Having more sisters and brothers means more love and sometimes having to hide all your nailpolish.
Kendra is 15 years old and a big sister to six siblings. Mary Caros interviewed Kendra about her experience with being the oldest sister in a family that chooses to adopt more children.
Tell me a bit about your siblings.
My partner and I adopted a child two years ago. We are Caucasian and our daughter is African-American. I want to adopt again so she has a sibling. My partner refuses. What should I do?
This is a conversation that should have taken place before you adopted a child. However, there are a couple of things you could do. First, try to clearly understand why your partner doesn’t want to add to your family. Once you discover the reason, there may be room for compromise.
Susan Waugh adopted two baby girls, now aged nine and 11, from China. Focus magazine recently asked her what tips she’d pass onto prospective intercountry parents.
In the twentieth of our series, our mom of three kids--Emily and her new siblings, Grant and Lynn--faces a big family Christmas. Not only is she worried about all the preparation and gift buying, she’s concerned that her family will judge her kids and her parenting.
“It’s the most wonderful time of the year!”
I am so sick of that song running through my head--I can’t seem to get rid of it! December is definitely not the most wonderful time of the year--more like the most stressful! The most overwhelming!
Have you discussed the possibility of being asked to adopt one of your child's siblings?
As an adoptive parent, there is a chance that one day you will be asked if you would like to adopt one of your child’s siblings—maybe a newborn, perhaps a teen.

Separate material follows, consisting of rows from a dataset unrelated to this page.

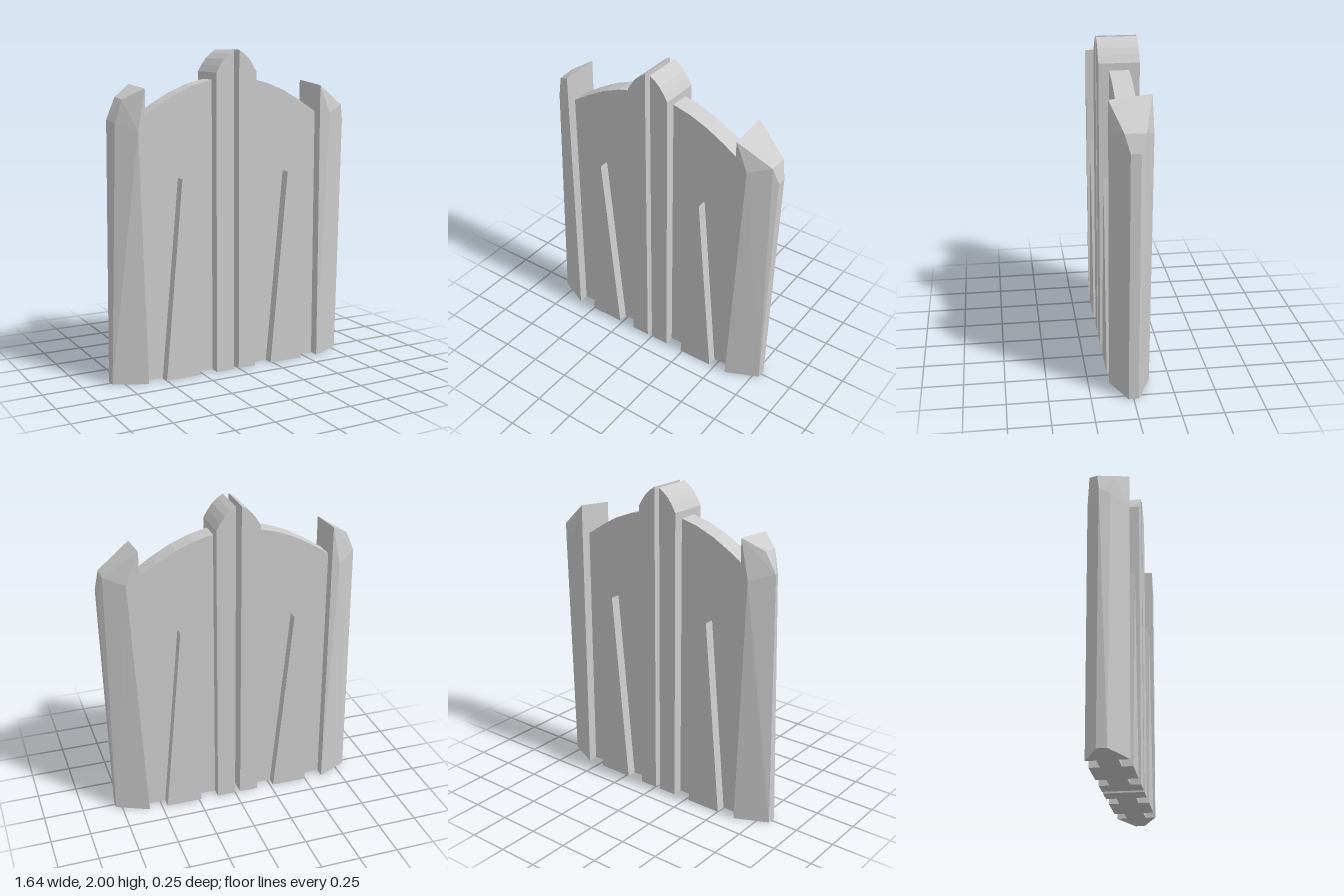
import * as THREE from 'three';
import { ConvexGeometry } from 'three/addons/geometries/ConvexGeometry.js';

const CENTER = -0.0175; // middle of the gap between the two leaves
const DEPTH = 0.123; // half thickness of the raised parts

export function createModel() {
  const model = new THREE.Group();
  model.name = 'doubleGate';
  const material = new THREE.MeshStandardMaterial({ color: 0xcccccc, flatShading: true });

  const add = (parent, name, geometry) => {
    const mesh = new THREE.Mesh(geometry, material);
    mesh.name = name;
    parent.add(mesh);
  };

  // Outline in (distance from the gap, height), extruded evenly about z = 0
  const slab = (side, halfDepth, outline) => {
    const shape = new THREE.Shape(outline.map(([d, y]) => new THREE.Vector2(CENTER + side * d, y)));
    return new THREE.ExtrudeGeometry(shape, { depth: 2 * halfDepth, bevelEnabled: false })
      .translate(0, 0, -halfDepth);
  };

  // Faceted outer posts: the two sides are chipped differently at the top
  const hull = (points) => new ConvexGeometry(points.map((p) => new THREE.Vector3(...p)));
  const posts = {
    left: [
      [0.585, 0, DEPTH], [0.585, 0, -DEPTH], [0.788, 0, 0.03], [0.788, 0, -0.03],
      [0.585, 1.775, DEPTH], [0.585, 1.8, -DEPTH],
      [0.66, 1.6, DEPTH], [0.665, 1.6, -DEPTH],
      [0.788, 1.64, 0.06], [0.788, 1.64, -0.06],
      [0.818, 1.535, 0.03], [0.818, 1.535, -0.03],
    ],
    right: [
      [-0.62, 0, DEPTH], [-0.62, 0, -DEPTH], [-0.82, 0, 0.03], [-0.82, 0, -0.03],
      [-0.62, 1.785, DEPTH], [-0.62, 1.8, -DEPTH],
      [-0.665, 1.54, DEPTH], [-0.67, 1.56, -DEPTH],
      [-0.735, 1.72, 0.05], [-0.737, 1.73, -0.055],
      [-0.772, 1.58, 0.03], [-0.8, 1.6, -0.035],
    ],
  };

  for (const [sideName, side] of [['left', 1], ['right', -1]]) {
    const leaf = new THREE.Group();
    leaf.name = sideName + 'Leaf';
    model.add(leaf);

    // Thin panel with an arched top
    add(leaf, 'panel', slab(side, 0.06, [
      [0.1375, 0], [0.6025, 0], [0.6025, 1.607], [0.485, 1.683],
      [0.3675, 1.748], [0.2525, 1.794], [0.1375, 1.823],
    ]));

    // Thick meeting stile with a rounded top
    add(leaf, 'meetingStile', slab(side, DEPTH, [
      [0.0175, 0], [0.1375, 0], [0.1375, 1.867], [0.112, 1.91],
      [0.085, 1.947], [0.052, 1.977], [0.0175, 2],
    ]));

    // Tall triangular rib standing out on both faces
    add(leaf, 'spikeRib', slab(side, DEPTH, [[0.2525, 0], [0.4825, 0], [0.3675, 1.24]]));

    add(leaf, 'outerPost', hull(posts[sideName]));
  }
  return model;
}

That phone call will probably send you into instant emotional turmoil, and you’ll probably be asked to make your decision fairly quickly. In this article, we hear from adoptive parents, all of whom received one of those calls. As you will see, each reacted differently to the news and made their decision in different ways.
For most, if not all international adoptions, post-placement reports are a requirement of the sending country. Adoptive families need to understand that these reports are more than a courtesy. While the agnecies and families who receive them are delighted to hear how the kids are doing, they also must forward the reports for their government. Some countries have been so concenred at the numver of post-placement reports not filed, that they actually suspend adoptions for a period of time.

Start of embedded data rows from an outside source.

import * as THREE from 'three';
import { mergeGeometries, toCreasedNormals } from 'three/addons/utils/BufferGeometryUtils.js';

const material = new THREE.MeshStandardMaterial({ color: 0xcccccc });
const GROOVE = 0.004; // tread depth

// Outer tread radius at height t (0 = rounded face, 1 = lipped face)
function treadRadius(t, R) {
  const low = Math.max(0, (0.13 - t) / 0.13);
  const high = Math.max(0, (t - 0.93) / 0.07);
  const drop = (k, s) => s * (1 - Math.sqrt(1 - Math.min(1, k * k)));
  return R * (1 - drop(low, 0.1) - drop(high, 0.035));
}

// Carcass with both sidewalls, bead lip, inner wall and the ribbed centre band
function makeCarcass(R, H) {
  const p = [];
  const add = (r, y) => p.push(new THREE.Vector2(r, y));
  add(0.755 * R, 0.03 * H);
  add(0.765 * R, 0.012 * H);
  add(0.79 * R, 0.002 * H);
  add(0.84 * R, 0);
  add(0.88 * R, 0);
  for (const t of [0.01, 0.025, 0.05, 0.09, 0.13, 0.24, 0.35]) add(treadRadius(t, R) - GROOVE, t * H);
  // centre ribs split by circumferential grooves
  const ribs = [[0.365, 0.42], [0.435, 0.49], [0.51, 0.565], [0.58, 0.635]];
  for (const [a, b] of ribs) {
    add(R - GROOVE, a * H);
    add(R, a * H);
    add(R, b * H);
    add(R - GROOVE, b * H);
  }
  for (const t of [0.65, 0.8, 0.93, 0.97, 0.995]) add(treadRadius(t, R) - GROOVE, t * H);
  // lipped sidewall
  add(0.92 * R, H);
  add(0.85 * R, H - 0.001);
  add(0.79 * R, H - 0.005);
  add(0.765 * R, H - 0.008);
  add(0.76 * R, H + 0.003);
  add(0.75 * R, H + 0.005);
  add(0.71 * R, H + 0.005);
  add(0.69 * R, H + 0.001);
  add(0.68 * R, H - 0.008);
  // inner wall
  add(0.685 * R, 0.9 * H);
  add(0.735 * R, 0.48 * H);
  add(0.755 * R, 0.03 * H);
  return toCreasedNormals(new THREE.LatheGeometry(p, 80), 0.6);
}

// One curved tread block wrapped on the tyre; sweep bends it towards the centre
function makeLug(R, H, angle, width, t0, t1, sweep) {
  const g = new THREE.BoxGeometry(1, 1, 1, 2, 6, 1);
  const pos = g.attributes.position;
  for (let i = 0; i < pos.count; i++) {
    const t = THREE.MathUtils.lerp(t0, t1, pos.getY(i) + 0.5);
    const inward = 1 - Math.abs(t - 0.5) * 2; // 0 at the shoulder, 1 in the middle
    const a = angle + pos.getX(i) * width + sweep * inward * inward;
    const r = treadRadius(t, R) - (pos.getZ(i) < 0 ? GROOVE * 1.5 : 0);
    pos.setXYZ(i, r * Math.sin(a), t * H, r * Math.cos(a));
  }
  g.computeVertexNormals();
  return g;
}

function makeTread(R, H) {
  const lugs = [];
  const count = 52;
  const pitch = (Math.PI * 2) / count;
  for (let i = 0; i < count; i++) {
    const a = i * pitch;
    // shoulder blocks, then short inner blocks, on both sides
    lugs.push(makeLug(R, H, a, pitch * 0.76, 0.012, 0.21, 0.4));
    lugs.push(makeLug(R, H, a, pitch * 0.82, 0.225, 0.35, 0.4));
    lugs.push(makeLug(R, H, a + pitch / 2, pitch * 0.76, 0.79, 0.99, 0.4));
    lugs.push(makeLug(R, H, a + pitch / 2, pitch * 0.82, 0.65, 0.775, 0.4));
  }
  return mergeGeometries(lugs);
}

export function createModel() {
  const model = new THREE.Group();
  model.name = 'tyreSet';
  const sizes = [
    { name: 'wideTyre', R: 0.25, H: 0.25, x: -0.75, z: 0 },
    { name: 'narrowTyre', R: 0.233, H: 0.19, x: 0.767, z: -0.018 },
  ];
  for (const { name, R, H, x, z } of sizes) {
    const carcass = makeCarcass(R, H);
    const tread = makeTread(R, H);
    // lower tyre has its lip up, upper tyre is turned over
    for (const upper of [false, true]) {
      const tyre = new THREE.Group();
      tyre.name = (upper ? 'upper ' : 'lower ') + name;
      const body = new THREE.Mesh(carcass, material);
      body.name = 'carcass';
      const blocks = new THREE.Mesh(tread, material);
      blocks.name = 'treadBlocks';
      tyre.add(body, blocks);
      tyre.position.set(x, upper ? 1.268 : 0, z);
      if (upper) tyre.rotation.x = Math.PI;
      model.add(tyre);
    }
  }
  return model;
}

Five years ago Sophie Perkins* was an empty nester in her fifites with a busy career. She had no idea that she was soon to become a full-time mother again.
Though Sophie knew that her daughter-in-law and son weren’t parenting their children adequately, as she lived some distance from the family, she didn’t have a full grasp of the situation. Her son and daughter-in-law made great efforts to appear as though they lived relatively "normal" lives.
Karen Madeiros, Executive Director of AFABC, is the adoptive mother of two children from the US. She has personally experienced and been witness to the development of openness in adoption. In this article, which is an updated version of a previous article, she reflects on what she has learned about openness.